D is a multi-billion-dollar wholesale retailer. D, in its hundreds of stores throughout the United States, sells everything from large packages of wool socks and light bulbs to fresh flowers and roasted coffee. D is best known for its low prices and bulk quantities. However, D also carries higher-priced, higher-end items in select stores.
D sometimes takes these higher-priced items on consignment. For example, since opening in 2006, D has sold products from a supplier called LS on consignment. LS is a seller of luxury items like fine jewelry and home furnishings. At any given time, D carries about 50 LS items in each of 50 select stores.
The minimum price for an LS item is $1,100, while the most expensive item costs $25,000. Each of these items is marked with LS’s logo, but the items do not otherwise inform D’s customers or creditors that D has taken them on consignment. In other words, the items on consignment are displayed and marketed identically to the thousands of other items that D owns and sells. LS does not take a security interest in these items, believing that it, not D, owns them. For the same reason, LS has not filed a financing statement.

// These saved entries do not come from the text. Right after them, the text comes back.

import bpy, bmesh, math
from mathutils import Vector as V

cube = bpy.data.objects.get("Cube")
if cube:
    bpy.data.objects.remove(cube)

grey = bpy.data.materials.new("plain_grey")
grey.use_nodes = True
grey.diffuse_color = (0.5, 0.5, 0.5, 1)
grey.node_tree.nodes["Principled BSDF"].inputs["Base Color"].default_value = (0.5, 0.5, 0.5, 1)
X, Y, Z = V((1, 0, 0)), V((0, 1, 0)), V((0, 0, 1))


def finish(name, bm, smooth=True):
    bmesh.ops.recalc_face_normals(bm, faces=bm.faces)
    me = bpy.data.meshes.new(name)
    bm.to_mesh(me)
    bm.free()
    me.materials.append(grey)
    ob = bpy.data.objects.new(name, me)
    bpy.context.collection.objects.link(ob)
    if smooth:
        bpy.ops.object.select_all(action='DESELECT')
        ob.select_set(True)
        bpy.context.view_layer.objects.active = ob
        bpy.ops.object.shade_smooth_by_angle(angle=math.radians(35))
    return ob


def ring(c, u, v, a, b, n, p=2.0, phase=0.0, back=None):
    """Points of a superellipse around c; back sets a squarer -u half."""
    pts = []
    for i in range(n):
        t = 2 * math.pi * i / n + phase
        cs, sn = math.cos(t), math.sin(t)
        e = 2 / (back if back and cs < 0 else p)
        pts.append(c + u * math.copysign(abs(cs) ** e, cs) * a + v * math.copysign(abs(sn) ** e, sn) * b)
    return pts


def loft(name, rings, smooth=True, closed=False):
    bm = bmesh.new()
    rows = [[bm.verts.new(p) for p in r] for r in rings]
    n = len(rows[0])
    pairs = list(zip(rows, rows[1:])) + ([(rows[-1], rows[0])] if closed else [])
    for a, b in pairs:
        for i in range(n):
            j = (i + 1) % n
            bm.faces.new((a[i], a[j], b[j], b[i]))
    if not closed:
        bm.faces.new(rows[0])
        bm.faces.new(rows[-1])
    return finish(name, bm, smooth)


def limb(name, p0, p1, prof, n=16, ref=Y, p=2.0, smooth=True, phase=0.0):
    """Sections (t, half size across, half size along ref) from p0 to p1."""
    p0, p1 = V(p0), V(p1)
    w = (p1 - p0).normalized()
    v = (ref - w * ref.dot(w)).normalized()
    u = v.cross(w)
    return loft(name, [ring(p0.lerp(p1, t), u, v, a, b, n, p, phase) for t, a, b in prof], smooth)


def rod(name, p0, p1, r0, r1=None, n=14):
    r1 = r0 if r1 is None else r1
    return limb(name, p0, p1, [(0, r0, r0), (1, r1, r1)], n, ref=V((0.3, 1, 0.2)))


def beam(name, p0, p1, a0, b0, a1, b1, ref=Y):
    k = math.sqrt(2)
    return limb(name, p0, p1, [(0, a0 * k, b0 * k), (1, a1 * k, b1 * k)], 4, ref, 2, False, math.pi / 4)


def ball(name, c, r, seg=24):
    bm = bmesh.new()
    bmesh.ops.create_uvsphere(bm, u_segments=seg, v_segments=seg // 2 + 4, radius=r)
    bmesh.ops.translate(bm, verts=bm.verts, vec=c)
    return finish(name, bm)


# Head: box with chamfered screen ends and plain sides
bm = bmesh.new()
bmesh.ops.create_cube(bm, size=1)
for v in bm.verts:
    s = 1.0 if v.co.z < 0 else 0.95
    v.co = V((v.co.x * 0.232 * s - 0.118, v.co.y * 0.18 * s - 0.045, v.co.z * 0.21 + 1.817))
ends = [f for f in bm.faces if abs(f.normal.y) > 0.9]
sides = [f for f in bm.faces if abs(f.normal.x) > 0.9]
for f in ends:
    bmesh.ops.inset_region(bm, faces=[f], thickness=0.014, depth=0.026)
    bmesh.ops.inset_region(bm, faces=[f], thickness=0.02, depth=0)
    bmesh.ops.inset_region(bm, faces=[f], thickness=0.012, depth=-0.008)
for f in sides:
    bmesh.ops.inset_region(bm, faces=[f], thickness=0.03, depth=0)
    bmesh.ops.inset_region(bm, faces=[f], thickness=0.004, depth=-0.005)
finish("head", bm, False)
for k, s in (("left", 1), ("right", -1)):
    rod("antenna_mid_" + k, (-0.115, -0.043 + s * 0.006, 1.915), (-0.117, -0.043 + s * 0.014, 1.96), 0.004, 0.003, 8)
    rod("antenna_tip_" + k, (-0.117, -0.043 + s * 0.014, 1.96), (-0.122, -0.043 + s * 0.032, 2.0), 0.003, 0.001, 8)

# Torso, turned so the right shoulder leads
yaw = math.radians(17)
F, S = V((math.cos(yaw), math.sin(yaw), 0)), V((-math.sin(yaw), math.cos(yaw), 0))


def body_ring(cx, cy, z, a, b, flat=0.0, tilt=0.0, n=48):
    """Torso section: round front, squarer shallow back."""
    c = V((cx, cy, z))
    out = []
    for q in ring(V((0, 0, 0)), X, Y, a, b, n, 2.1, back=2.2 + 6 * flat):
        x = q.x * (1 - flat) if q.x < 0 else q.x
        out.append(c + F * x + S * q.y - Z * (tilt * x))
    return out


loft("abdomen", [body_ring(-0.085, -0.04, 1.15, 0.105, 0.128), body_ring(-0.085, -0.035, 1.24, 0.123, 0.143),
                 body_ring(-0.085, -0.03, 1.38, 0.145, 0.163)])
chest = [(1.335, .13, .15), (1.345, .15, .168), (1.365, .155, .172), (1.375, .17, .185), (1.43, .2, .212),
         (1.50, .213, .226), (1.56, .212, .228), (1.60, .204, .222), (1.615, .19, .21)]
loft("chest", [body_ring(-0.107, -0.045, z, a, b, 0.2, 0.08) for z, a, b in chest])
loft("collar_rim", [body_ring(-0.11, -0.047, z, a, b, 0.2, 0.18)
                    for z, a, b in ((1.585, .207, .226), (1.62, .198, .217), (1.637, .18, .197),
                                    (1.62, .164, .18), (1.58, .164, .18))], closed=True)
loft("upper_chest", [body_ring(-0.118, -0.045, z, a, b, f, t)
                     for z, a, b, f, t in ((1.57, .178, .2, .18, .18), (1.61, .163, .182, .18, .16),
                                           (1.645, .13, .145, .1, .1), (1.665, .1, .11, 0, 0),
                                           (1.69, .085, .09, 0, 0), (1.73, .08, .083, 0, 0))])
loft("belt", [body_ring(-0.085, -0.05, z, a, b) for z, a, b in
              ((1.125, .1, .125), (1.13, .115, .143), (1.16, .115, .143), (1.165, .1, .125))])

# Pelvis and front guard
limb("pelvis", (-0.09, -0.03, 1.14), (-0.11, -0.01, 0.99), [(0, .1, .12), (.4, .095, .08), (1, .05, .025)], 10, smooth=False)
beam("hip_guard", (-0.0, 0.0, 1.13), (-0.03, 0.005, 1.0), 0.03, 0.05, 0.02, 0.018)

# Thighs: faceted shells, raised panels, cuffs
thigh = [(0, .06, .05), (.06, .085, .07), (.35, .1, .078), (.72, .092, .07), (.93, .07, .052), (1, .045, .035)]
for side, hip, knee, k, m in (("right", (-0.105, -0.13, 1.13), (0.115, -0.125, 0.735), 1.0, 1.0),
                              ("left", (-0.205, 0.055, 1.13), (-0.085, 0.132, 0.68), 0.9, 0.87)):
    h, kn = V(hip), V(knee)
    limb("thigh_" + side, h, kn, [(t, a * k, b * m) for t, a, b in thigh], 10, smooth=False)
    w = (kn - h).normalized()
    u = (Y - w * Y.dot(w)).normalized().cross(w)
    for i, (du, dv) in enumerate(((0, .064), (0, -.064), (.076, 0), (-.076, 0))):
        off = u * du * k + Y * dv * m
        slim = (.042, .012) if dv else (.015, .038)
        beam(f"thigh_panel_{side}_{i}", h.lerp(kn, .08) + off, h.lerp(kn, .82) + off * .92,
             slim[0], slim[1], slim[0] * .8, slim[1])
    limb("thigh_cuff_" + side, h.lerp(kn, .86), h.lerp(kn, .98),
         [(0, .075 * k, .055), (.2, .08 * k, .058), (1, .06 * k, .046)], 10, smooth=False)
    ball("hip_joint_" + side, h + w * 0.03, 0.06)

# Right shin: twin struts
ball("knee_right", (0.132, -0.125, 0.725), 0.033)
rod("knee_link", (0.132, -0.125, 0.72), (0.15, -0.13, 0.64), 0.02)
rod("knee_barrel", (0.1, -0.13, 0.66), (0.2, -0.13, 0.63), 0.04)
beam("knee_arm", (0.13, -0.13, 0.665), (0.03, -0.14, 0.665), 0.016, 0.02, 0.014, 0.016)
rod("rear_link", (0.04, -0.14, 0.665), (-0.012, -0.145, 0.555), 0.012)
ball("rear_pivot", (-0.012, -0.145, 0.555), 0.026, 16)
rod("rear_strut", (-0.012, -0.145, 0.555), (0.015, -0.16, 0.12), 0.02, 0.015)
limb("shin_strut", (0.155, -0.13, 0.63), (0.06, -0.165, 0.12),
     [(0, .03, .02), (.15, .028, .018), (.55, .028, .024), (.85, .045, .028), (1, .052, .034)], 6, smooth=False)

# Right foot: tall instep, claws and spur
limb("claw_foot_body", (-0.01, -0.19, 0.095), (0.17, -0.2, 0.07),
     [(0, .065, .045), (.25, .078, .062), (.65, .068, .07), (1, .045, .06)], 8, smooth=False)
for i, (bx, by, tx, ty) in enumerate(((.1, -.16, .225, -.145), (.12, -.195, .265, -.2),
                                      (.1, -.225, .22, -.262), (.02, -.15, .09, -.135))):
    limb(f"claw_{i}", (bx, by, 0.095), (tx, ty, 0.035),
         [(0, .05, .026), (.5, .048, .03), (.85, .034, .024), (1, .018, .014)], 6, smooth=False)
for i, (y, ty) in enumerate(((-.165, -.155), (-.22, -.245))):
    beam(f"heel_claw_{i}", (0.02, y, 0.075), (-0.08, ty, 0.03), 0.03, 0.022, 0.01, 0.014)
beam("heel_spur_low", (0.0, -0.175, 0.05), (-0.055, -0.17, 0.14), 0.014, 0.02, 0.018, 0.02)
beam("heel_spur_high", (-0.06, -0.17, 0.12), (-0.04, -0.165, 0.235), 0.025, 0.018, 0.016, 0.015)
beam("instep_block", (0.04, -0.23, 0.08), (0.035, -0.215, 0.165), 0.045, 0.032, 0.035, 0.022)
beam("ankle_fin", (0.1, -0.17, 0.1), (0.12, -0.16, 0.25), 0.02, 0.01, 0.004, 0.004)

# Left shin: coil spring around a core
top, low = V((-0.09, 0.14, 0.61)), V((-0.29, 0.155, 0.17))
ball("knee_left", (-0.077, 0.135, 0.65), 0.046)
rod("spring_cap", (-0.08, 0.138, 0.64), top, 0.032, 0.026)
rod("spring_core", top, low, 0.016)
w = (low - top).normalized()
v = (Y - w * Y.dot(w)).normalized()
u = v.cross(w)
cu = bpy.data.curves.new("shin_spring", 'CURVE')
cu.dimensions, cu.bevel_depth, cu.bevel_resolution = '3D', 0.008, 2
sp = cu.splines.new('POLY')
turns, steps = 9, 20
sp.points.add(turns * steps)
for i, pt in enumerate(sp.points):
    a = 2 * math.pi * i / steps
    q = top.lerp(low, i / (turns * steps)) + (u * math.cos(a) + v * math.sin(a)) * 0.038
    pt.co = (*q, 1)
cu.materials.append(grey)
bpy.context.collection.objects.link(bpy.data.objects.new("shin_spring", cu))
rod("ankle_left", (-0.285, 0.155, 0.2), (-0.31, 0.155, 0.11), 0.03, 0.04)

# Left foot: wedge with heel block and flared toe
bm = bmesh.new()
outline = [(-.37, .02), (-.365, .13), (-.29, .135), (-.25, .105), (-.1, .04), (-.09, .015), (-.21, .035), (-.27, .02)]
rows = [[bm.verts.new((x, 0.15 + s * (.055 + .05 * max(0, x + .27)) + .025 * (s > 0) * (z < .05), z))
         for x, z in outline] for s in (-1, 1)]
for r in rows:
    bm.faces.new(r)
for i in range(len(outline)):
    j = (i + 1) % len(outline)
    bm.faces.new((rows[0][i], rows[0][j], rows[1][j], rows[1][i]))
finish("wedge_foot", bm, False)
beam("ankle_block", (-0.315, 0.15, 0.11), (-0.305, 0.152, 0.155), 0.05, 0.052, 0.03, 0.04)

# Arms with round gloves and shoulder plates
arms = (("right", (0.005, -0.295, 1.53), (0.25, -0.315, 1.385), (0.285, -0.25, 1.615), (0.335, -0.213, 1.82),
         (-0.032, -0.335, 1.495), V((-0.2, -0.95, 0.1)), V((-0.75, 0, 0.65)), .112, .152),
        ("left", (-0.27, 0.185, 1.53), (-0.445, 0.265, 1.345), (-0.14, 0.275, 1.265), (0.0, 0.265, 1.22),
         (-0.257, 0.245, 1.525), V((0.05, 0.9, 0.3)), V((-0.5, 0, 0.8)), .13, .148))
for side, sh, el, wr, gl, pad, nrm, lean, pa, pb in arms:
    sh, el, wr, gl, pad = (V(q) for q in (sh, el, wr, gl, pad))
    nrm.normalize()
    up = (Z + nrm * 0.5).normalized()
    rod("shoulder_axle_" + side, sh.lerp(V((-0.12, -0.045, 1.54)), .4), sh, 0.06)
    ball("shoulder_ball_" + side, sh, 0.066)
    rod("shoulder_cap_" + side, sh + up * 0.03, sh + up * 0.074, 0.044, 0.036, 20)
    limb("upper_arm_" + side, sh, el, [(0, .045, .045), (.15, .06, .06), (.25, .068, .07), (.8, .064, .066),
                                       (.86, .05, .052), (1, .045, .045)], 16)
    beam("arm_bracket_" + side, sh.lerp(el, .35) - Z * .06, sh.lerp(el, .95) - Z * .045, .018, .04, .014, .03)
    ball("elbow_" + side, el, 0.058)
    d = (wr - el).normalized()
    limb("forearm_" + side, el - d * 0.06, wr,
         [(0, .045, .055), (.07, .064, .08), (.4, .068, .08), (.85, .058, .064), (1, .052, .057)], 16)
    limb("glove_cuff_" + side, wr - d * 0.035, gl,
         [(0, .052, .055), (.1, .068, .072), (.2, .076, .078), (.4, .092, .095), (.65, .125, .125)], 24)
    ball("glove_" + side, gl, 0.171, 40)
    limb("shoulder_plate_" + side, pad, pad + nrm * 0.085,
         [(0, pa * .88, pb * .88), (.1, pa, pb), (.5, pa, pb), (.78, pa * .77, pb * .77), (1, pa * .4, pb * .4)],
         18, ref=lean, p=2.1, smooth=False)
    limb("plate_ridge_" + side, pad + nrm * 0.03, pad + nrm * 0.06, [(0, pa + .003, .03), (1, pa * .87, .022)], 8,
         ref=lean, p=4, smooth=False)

In 2008, to finance a business expansion, D executes a loan agreement with B, a bank. Pursuant to the agreement, B takes and then promptly and properly perfects a security interest in “all of D’s equipment, inventory, and their proceeds, now owned or hereafter acquired.” B’s current financing statement is good through March 2018. Assume B has properly filed a continuation statement since it filed the original financing statement in 2008.
D also leases the shelving units and scaffolding in its large, warehouse-like stores from EL, an equipment-leasing company. Assume that this is a true lease, and not a disguised sale. EL has never filed a financing statement. The lease agreement between D and EL was executed on June 15, 2008, and is set to terminate in June 2020.
Due to illegal hiring practices and misleading marketing materials, D finds itself cloaked in scandal and facing resulting nationwide boycotts. It subsequently defaults on all its financial obligations. Assume that D files a bankruptcy petition under Chapter 7 as of today, June 15, 2017.
- As of today’s date, June 15, 2017, does LS or B enjoy superior priority to the current stock of LS fine items at D’s stores, and what might the inferior party have done differently, to attain priority over the other? Explain.
- As of today’s date, June 15, 2017, does B or EL enjoy superior priority to the EL shelving units and scaffolding in D’s stores? Explain.
- If D is unsure what it owes to B, and does not want to wait for the bankruptcy trustee to find out, what action may it take to acquire this information? Explain.